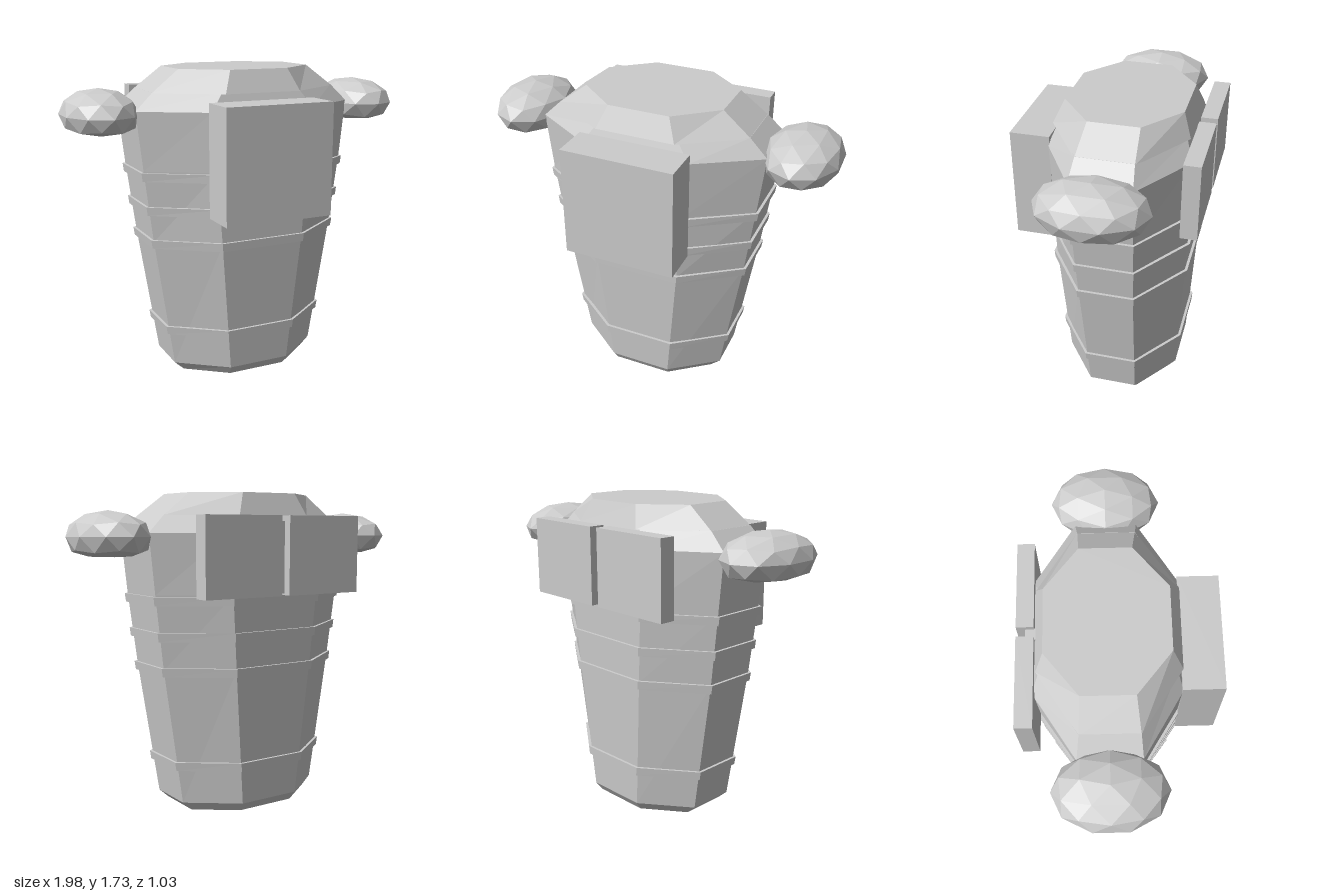
import * as THREE from 'three';

const material = new THREE.MeshStandardMaterial({ color: 0xcccccc, flatShading: true });

function addMesh(parent, geometry, name) {
  const mesh = new THREE.Mesh(geometry, material);
  mesh.name = name;
  parent.add(mesh);
  return mesh;
}

// Octagonal section: [y, half width, half width of front face, front z, back z, side front z, side back z]
function ring([y, hx, fx, zf, zb, sf, sb]) {
  return [[fx, zf], [hx, sf], [hx, sb], [fx, zb], [-fx, zb], [-hx, sb], [-hx, sf], [-fx, zf]]
    .map(([x, z]) => [x, y, z]);
}

// Closed faceted solid through a stack of sections, bottom to top
function loft(sections) {
  const rings = sections.map(ring);
  const top = rings[rings.length - 1], bottom = rings[0];
  const pos = [];
  const tri = (a, b, c) => pos.push(...a, ...b, ...c);
  for (let i = 0; i < rings.length - 1; i++) {
    for (let j = 0; j < 8; j++) {
      const k = (j + 1) % 8;
      tri(rings[i][j], rings[i][k], rings[i + 1][k]);
      tri(rings[i][j], rings[i + 1][k], rings[i + 1][j]);
    }
  }
  for (let j = 1; j < 7; j++) {
    tri(top[0], top[j], top[j + 1]);
    tri(bottom[0], bottom[j + 1], bottom[j]);
  }
  const geometry = new THREE.BufferGeometry();
  geometry.setAttribute('position', new THREE.Float32BufferAttribute(pos, 3));
  geometry.computeVertexNormals();
  return geometry;
}

const BODY = [
  [0, 0.39, 0.17, 0.24, -0.36, 0.07, -0.20],
  [0.05, 0.445, 0.18, 0.27, -0.395, 0.07, -0.20],
  [0.80, 0.56, 0.245, 0.31, -0.43, 0.09, -0.21],
  [1.20, 0.61, 0.275, 0.31, -0.445, 0.10, -0.22],
  [1.52, 0.645, 0.30, 0.31, -0.445, 0.10, -0.225],
  [1.615, 0.545, 0.23, 0.275, -0.405, 0.09, -0.21],
];

// Body section at a height, pushed outward
function sectionAt(y, out) {
  const i = BODY.findIndex((s) => s[0] > y);
  const a = BODY[i - 1], b = BODY[i];
  const t = (y - a[0]) / (b[0] - a[0]);
  const s = a.map((v, n) => v + (b[n] - v) * t);
  const grow = [0, out, out * 0.4, out, -out, out * 0.4, -out * 0.4];
  return s.map((v, n) => v + grow[n]);
}

// Box given by its limits on each axis
function addBox(parent, name, x0, x1, y0, y1, z0, z1) {
  const mesh = addMesh(parent, new THREE.BoxGeometry(x1 - x0, y1 - y0, z1 - z0), name);
  mesh.position.set((x0 + x1) / 2, (y0 + y1) / 2, (z0 + z1) / 2);
}

// Faceted pad: vertex-up icosphere with a domed top and flattened underside
function padGeometry() {
  const geometry = new THREE.IcosahedronGeometry(1, 1);
  geometry.rotateZ(Math.atan(2 / (1 + Math.sqrt(5))));
  const p = geometry.attributes.position;
  for (let i = 0; i < p.count; i++) {
    const y = p.getY(i);
    p.setXYZ(i, p.getX(i) * 0.207, y > 0 ? y * 0.135 : Math.max(-0.1, y * 0.15), p.getZ(i) * 0.29);
  }
  geometry.computeVertexNormals();
  return geometry;
}

export function createModel() {
  const model = new THREE.Group();
  model.name = 'armouredTorso';

  // Tapered torso and the chamfered collar on top
  addMesh(model, loft(BODY), 'torso');
  addMesh(model, loft([
    [1.61, 0.55, 0.22, 0.305, -0.42, 0.09, -0.21],
    [1.73, 0.39, 0.17, 0.25, -0.375, 0.07, -0.20],
  ]), 'collar');

  // Raised bands around the torso
  for (const y of [0.24, 0.765, 0.955, 1.145]) {
    addMesh(model, loft([sectionAt(y, 0.015), sectionAt(y + 0.047, 0.015)]), 'band');
  }

  // Chest box, twin back plates and the strip joining them
  addBox(model, 'chestBox', -0.315, 0.305, 0.955, 1.57, 0.30, 0.515);
  addBox(model, 'rightBackPlate', -0.505, -0.03, 1.19, 1.61, -0.52, -0.43);
  addBox(model, 'leftBackPlate', 0.02, 0.49, 1.19, 1.61, -0.52, -0.43);
  addBox(model, 'backPlateLink', -0.035, 0.025, 1.20, 1.58, -0.475, -0.42);

  // Shoulder pads
  for (const [name, side] of [['leftShoulderPad', 1], ['rightShoulderPad', -1]]) {
    const pad = addMesh(model, padGeometry(), name);
    pad.position.set(side * 0.793, 1.5, -0.063);
    if (side < 0) pad.rotation.y = Math.PI;
  }
  return model;
}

★ ★ ★ ★

Exercise: Strip out the pictures and repeat the listing above exactly.

Your response:
import * as THREE from 'three';

const material = new THREE.MeshStandardMaterial({ color: 0xcccccc, flatShading: true });

function addMesh(parent, geometry, name) {
  const mesh = new THREE.Mesh(geometry, material);
  mesh.name = name;
  parent.add(mesh);
  return mesh;
}

// Octagonal section: [y, half width, half width of front face, front z, back z, side front z, side back z]
function ring([y, hx, fx, zf, zb, sf, sb]) {
  return [[fx, zf], [hx, sf], [hx, sb], [fx, zb], [-fx, zb], [-hx, sb], [-hx, sf], [-fx, zf]]
    .map(([x, z]) => [x, y, z]);
}

// Closed faceted solid through a stack of sections, bottom to top
function loft(sections) {
  const rings = sections.map(ring);
  const top = rings[rings.length - 1], bottom = rings[0];
  const pos = [];
  const tri = (a, b, c) => pos.push(...a, ...b, ...c);
  for (let i = 0; i < rings.length - 1; i++) {
    for (let j = 0; j < 8; j++) {
      const k = (j + 1) % 8;
      tri(rings[i][j], rings[i][k], rings[i + 1][k]);
      tri(rings[i][j], rings[i + 1][k], rings[i + 1][j]);
    }
  }
  for (let j = 1; j < 7; j++) {
    tri(top[0], top[j], top[j + 1]);
    tri(bottom[0], bottom[j + 1], bottom[j]);
  }
  const geometry = new THREE.BufferGeometry();
  geometry.setAttribute('position', new THREE.Float32BufferAttribute(pos, 3));
  geometry.computeVertexNormals();
  return geometry;
}

const BODY = [
  [0, 0.39, 0.17, 0.24, -0.36, 0.07, -0.20],
  [0.05, 0.445, 0.18, 0.27, -0.395, 0.07, -0.20],
  [0.80, 0.56, 0.245, 0.31, -0.43, 0.09, -0.21],
  [1.20, 0.61, 0.275, 0.31, -0.445, 0.10, -0.22],
  [1.52, 0.645, 0.30, 0.31, -0.445, 0.10, -0.225],
  [1.615, 0.545, 0.23, 0.275, -0.405, 0.09, -0.21],
];

// Body section at a height, pushed outward
function sectionAt(y, out) {
  const i = BODY.findIndex((s) => s[0] > y);
  const a = BODY[i - 1], b = BODY[i];
  const t = (y - a[0]) / (b[0] - a[0]);
  const s = a.map((v, n) => v + (b[n] - v) * t);
  const grow = [0, out, out * 0.4, out, -out, out * 0.4, -out * 0.4];
  return s.map((v, n) => v + grow[n]);
}

// Box given by its limits on each axis
function addBox(parent, name, x0, x1, y0, y1, z0, z1) {
  const mesh = addMesh(parent, new THREE.BoxGeometry(x1 - x0, y1 - y0, z1 - z0), name);
  mesh.position.set((x0 + x1) / 2, (y0 + y1) / 2, (z0 + z1) / 2);
}

// Faceted pad: vertex-up icosphere with a domed top and flattened underside
function padGeometry() {
  const geometry = new THREE.IcosahedronGeometry(1, 1);
  geometry.rotateZ(Math.atan(2 / (1 + Math.sqrt(5))));
  const p = geometry.attributes.position;
  for (let i = 0; i < p.count; i++) {
    const y = p.getY(i);
    p.setXYZ(i, p.getX(i) * 0.207, y > 0 ? y * 0.135 : Math.max(-0.1, y * 0.15), p.getZ(i) * 0.29);
  }
  geometry.computeVertexNormals();
  return geometry;
}

export function createModel() {
  const model = new THREE.Group();
  model.name = 'armouredTorso';

  // Tapered torso and the chamfered collar on top
  addMesh(model, loft(BODY), 'torso');
  addMesh(model, loft([
    [1.61, 0.55, 0.22, 0.305, -0.42, 0.09, -0.21],
    [1.73, 0.39, 0.17, 0.25, -0.375, 0.07, -0.20],
  ]), 'collar');

  // Raised bands around the torso
  for (const y of [0.24, 0.765, 0.955, 1.145]) {
    addMesh(model, loft([sectionAt(y, 0.015), sectionAt(y + 0.047, 0.015)]), 'band');
  }

  // Chest box, twin back plates and the strip joining them
  addBox(model, 'chestBox', -0.315, 0.305, 0.955, 1.57, 0.30, 0.515);
  addBox(model, 'rightBackPlate', -0.505, -0.03, 1.19, 1.61, -0.52, -0.43);
  addBox(model, 'leftBackPlate', 0.02, 0.49, 1.19, 1.61, -0.52, -0.43);
  addBox(model, 'backPlateLink', -0.035, 0.025, 1.20, 1.58, -0.475, -0.42);

  // Shoulder pads
  for (const [name, side] of [['leftShoulderPad', 1], ['rightShoulderPad', -1]]) {
    const pad = addMesh(model, padGeometry(), name);
    pad.position.set(side * 0.793, 1.5, -0.063);
    if (side < 0) pad.rotation.y = Math.PI;
  }
  return model;
}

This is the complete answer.